> **YOUR TASK**: Your task is to copy the lines of the data below from the line holding "# Keyhole in the floor" through the line holding "# Smooth shading with crisp edges", inclusive, exactly and with nothing added.

> **EXTRACTED DATA**:
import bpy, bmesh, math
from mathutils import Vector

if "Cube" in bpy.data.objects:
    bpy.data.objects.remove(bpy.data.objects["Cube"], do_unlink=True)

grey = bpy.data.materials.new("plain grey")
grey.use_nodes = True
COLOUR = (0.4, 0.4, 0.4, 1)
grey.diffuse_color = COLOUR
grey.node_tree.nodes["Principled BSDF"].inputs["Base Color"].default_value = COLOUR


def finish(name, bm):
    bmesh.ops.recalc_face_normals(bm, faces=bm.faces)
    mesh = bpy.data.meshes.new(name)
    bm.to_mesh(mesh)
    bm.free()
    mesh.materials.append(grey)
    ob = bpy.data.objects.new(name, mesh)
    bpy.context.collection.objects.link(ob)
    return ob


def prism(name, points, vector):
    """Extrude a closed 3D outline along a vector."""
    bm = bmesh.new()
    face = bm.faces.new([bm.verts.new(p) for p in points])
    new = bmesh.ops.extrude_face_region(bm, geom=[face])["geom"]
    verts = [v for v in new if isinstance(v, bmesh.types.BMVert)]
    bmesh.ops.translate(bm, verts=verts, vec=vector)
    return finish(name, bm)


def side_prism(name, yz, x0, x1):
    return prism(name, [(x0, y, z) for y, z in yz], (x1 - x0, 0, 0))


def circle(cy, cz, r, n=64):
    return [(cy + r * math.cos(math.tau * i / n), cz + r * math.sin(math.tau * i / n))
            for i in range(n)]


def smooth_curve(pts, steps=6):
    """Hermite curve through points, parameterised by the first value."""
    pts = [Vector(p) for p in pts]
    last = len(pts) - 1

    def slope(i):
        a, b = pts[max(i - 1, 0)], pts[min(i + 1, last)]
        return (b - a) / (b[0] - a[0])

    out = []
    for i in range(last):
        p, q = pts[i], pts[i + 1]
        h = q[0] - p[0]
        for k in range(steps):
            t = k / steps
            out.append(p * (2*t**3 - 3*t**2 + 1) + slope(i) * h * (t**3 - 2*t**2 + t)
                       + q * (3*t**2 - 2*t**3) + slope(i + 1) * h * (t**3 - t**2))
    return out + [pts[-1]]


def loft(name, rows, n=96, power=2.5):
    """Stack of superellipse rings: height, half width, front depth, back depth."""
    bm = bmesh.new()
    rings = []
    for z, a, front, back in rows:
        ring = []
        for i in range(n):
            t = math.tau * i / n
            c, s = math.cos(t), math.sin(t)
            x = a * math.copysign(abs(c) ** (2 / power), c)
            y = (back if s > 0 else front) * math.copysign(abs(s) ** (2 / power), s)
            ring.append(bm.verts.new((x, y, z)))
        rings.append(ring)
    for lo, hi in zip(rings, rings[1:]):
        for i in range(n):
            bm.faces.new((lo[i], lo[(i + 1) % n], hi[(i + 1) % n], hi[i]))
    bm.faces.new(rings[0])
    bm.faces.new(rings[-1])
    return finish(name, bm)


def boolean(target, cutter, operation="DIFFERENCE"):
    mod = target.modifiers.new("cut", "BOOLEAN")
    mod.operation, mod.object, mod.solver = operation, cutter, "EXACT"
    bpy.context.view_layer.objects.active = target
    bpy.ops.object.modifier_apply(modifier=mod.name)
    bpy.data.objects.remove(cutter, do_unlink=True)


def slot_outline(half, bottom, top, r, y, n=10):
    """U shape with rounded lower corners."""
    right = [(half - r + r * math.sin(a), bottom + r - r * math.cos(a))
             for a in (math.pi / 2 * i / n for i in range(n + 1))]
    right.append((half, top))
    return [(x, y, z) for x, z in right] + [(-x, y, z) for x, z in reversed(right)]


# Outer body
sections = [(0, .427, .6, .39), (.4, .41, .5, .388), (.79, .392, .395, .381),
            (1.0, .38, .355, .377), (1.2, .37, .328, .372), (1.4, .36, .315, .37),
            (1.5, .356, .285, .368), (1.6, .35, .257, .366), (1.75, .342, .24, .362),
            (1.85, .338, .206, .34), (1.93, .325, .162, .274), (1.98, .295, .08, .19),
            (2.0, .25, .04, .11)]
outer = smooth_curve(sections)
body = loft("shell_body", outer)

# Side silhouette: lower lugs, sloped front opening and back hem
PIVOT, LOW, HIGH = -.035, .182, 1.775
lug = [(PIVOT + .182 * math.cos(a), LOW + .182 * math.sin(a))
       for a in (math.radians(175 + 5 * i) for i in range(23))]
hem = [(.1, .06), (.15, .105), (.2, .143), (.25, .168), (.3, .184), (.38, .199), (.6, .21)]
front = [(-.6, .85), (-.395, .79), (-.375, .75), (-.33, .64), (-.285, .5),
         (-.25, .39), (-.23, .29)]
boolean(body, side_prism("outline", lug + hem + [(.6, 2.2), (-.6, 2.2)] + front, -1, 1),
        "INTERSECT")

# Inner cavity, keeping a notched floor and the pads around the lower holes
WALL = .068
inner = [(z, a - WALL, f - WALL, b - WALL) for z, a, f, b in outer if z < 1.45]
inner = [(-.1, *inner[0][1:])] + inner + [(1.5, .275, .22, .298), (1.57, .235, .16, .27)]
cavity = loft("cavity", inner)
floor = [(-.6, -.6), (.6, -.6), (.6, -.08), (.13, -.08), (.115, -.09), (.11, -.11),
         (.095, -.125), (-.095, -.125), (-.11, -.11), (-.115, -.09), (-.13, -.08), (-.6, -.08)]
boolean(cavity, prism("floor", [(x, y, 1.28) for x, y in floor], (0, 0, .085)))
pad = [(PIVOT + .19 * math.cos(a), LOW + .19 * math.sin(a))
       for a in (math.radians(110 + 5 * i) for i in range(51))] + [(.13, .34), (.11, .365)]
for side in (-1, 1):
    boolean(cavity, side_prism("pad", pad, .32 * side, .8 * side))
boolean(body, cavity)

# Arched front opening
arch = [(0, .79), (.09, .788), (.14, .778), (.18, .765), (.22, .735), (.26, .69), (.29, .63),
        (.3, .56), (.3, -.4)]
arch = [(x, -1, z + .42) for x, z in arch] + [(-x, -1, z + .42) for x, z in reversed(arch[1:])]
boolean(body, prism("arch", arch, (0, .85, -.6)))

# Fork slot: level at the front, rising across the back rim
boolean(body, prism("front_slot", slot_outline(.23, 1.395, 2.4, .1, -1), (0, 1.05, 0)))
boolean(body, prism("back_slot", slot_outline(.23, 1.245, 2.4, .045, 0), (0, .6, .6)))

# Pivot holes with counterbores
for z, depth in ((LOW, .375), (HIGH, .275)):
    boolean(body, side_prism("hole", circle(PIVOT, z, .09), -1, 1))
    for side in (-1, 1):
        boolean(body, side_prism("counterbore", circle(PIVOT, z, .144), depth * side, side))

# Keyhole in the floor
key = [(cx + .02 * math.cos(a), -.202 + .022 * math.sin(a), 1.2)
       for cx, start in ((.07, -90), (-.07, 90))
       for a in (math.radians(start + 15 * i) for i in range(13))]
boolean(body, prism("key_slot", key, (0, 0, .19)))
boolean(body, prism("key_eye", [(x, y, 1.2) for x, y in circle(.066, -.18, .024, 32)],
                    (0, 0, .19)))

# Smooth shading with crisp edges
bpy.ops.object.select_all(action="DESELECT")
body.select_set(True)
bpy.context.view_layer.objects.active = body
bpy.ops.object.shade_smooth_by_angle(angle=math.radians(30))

> **RESULT OF THIS EXERCISE**:
# Keyhole in the floor
key = [(cx + .02 * math.cos(a), -.202 + .022 * math.sin(a), 1.2)
       for cx, start in ((.07, -90), (-.07, 90))
       for a in (math.radians(start + 15 * i) for i in range(13))]
boolean(body, prism("key_slot", key, (0, 0, .19)))
boolean(body, prism("key_eye", [(x, y, 1.2) for x, y in circle(.066, -.18, .024, 32)],
                    (0, 0, .19)))

# Smooth shading with crisp edges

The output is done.